- Holder says tactics for approaching "active shooter" situations should change
- Police agencies don't have the luxury of waiting for SWAT teams to arrive
- D.C. police response time in the Navy Yard shooting was great, but still 12 people were killed
- Police chiefs disagree with the Justice Department's position on states that legalize marijuana
Attorney General Eric Holder said Monday that it has become clear new strategies are needed to deal with how police respond to "active shooter" situations -- those in which someone with a gun is still on the scene and firing at victims.
Shootings like last month's at the Washington Navy Yard have tripled in recent years, Holder told the International Association of Chiefs of Police Conference, and there have been 12 already this year. And he said such shootings have become more deadly -- a 150% increase in the number of people killed over the past four years.
"Although research methods and results vary, it's become clear that new strategies -- and aggressive national response protocols -- must be employed to stop shooters in their tracks," Holder told the police chiefs.
In the Navy Yard shooting, the police response time was considered extremely fast. D.C. Metro Police Chief Kathy Lanier said her officers were on the scene in seven minutes, which is about half the national average response time.
But still, 12 people were killed.
Experts say that despite a quick response time, the first officers on the scene often must wait until more highly trained special weapons and tactics teams arrive, and in the interim lives could be lost.
Holder said that years of analysis reinforces the need for "an immediate, aggressive response to active shooters. In order to prevent additional casualties, it is often patrol officers -- not necessarily SWAT teams -- who serve as the tip of the spear in responding to these incidents."
Security consultant Chris Grollnek describes current tactics as, "Respond once your backup arrives, and use a contact-cover approach so you are not on a suicide mission."
Holder said that police don't always have the luxury to take the time to get their best-trained, best-equipped officers to the scene.
"To save lives, the first officers to arrive must sometimes be the ones to directly engage an active shooter," Holder said. "That's why all law enforcement officers must have the best equipment and most up-to-date training to confront these situations.

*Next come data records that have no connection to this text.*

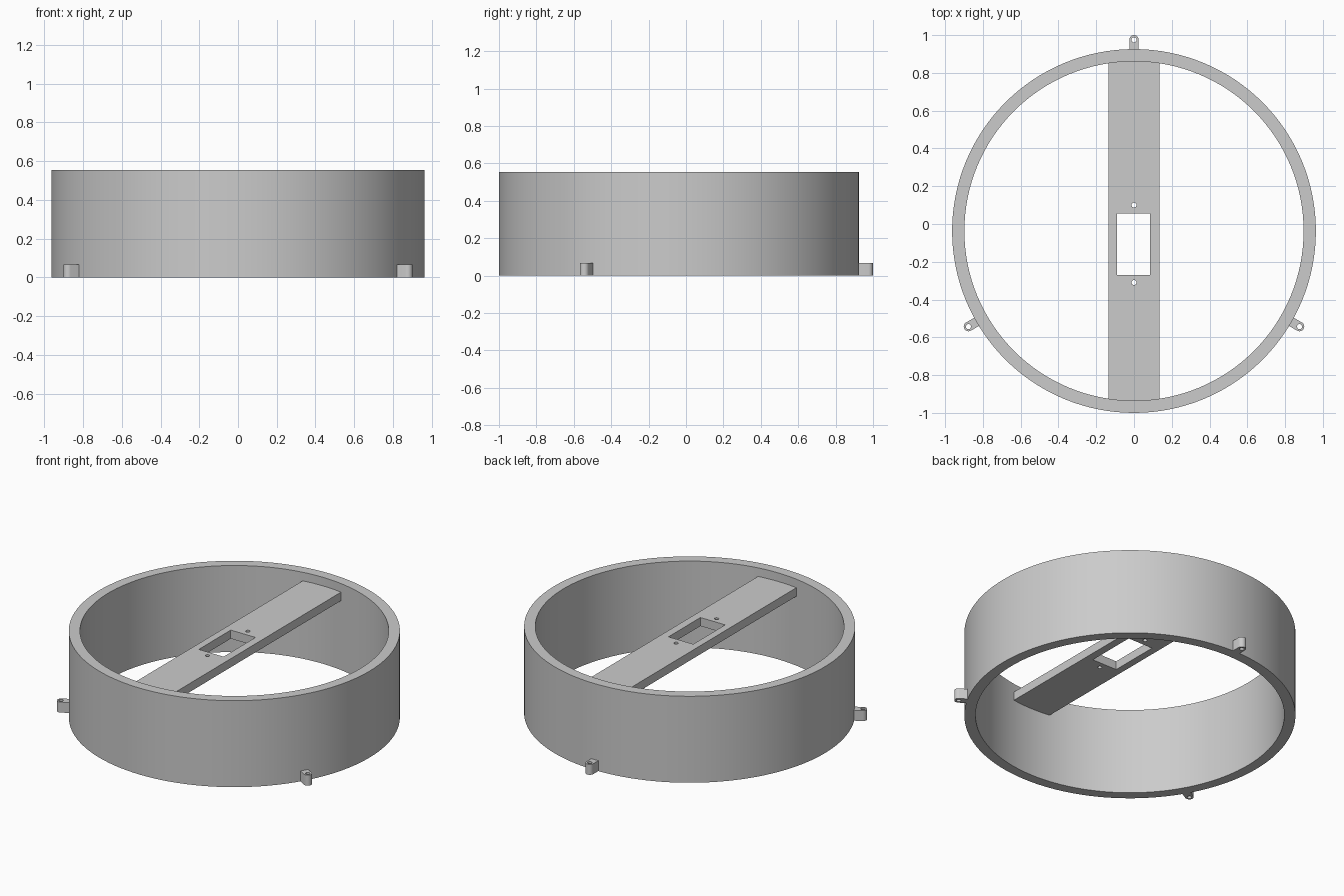
import bpy
from math import pi, sin, cos, asin, radians
from mathutils import Matrix

cube = bpy.data.objects.get("Cube")
if cube:
    bpy.data.objects.remove(cube, do_unlink=True)

CY = -0.037                       # ring centre on y
R_OUT, R_IN, HEIGHT = 0.963, 0.898, 0.555
BAR_HALF, BAR_LOW, BAR_TOP = 0.136, 0.445, 0.5
TAB_R, TAB_DIST, TAB_TOP = 0.025, 1.012, 0.067

grey = bpy.data.materials.new("plain grey")
grey.use_nodes = True
grey.diffuse_color = (0.6, 0.6, 0.6, 1)
grey.node_tree.nodes["Principled BSDF"].inputs["Base Color"].default_value = (0.6, 0.6, 0.6, 1)


def arc(r, start=0.0, end=2 * pi, n=32, x=0.0, y=0.0):
    """Points on an arc; a full circle does not repeat its first point."""
    steps = n if end - start > 6.28 else n - 1
    return [(x + r * cos(start + (end - start) * i / steps),
             y + r * sin(start + (end - start) * i / steps)) for i in range(n)]


def plate(name, loops, low, top):
    """Extrude an outline with holes between two heights."""
    curve = bpy.data.curves.new(name, "CURVE")
    curve.dimensions = "2D"
    curve.fill_mode = "BOTH"
    curve.extrude = (top - low) / 2
    for loop in loops:
        spline = curve.splines.new("POLY")
        spline.points.add(len(loop) - 1)
        for point, (x, y) in zip(spline.points, loop):
            point.co = (x, y, 0, 1)
        spline.use_cyclic_u = True
    obj = bpy.data.objects.new(name, curve)
    bpy.context.collection.objects.link(obj)
    bpy.ops.object.select_all(action="DESELECT")
    obj.select_set(True)
    bpy.context.view_layer.objects.active = obj
    bpy.ops.object.convert(target="MESH")
    obj = bpy.context.object
    obj.data.transform(Matrix.Translation((0, 0, (low + top) / 2)))
    # Weld the caps to the walls
    bpy.ops.object.mode_set(mode="EDIT")
    bpy.ops.mesh.select_all(action="SELECT")
    bpy.ops.mesh.remove_doubles(threshold=0.0001)
    bpy.ops.mesh.normals_make_consistent(inside=False)
    bpy.ops.object.mode_set(mode="OBJECT")
    bpy.ops.object.shade_smooth_by_angle(angle=radians(30))
    obj.data.materials.clear()
    obj.data.materials.append(grey)
    obj.location.y = CY
    return obj


# Open ring wall
plate("ring_wall", [arc(R_OUT, n=128), arc(R_IN, n=128)], 0, HEIGHT)

# Cross bar with round ends set into the wall, a window and two screw holes
end_r = R_IN + 0.01
a = asin(BAR_HALF / end_r)
outline = arc(end_r, pi / 2 - a, pi / 2 + a, 12) + arc(end_r, 1.5 * pi - a, 1.5 * pi + a, 12)
window = [(-0.09, -0.232), (0.086, -0.232), (0.086, 0.092), (-0.09, 0.092)]
holes = [arc(0.013, n=24, y=y) for y in (0.137, -0.273)]
plate("cross_bar", [outline, window] + holes, BAR_LOW, BAR_TOP)

# Three screw tabs around the foot of the ring
for name, angle in (("back_tab", 90), ("right_tab", 210), ("left_tab", 330)):
    shape = [(R_OUT - 0.02, -TAB_R)] + arc(TAB_R, -pi / 2, pi / 2, 17, x=TAB_DIST)
    shape.append((R_OUT - 0.02, TAB_R))
    tab = plate(name, [shape, arc(0.0135, n=24, x=TAB_DIST)], 0, TAB_TOP)
    tab.rotation_euler.z = radians(angle)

We owe these officers nothing less."
Grollnek focuses on training regular people how to protect themselves before police arrive at the scene. He says people who work in places where a shooting could happen could use some training, too.
"Get up and move -- do not become a victim, don't be a stationary target," he said. "React by escaping the target."
Holder said the Justice Department has partnered with groups like the IACP to train more than 50,000 front-line officers, more than 7,000 on-scene commanders and more than 3,000 local, state and federal agency heads on how to respond to active shooter situations. And it has joined with other federal agencies, local partners and outside experts to develop guidance for schools, churches, colleges, universities and private citizens on how to prepare for such incidents.
Holder also said that the Justice Department has placed an increased emphasis on evaluating threats with the goal of disrupting potential shootings and other violent attacks. The FBI's Behavioral Threat Assessment Center has successfully disrupted hundreds of potential shootings --including 150 this year --Holder said.
While Holder pointed to partnerships with the IACG in active shooter response and prevention, there is disagreement on other issues: IACG President Craig Steckler, retired chief of police in Fremont, California, said in his introduction of Holder that the group's membership "profoundly disagrees" with the Justice Department's decision not to challenge laws legalizing marijuana in Colorado and Washington state and not taking a stand against legalizing marijuana in California, as that state's Proposition 19 would do.
"This decision by the U.S. Department of Justice, in our view, will open the floodgates for those who want to legalize marijuana throughout the country, those who have the resources to place initiatives and referendums on state ballots and those who've continued to profit from the sale of this unlawful drug," Steckler said to applause.
Holder said the Department of Justice and law enforcement agencies need "marriage counseling" in dealing with some issues.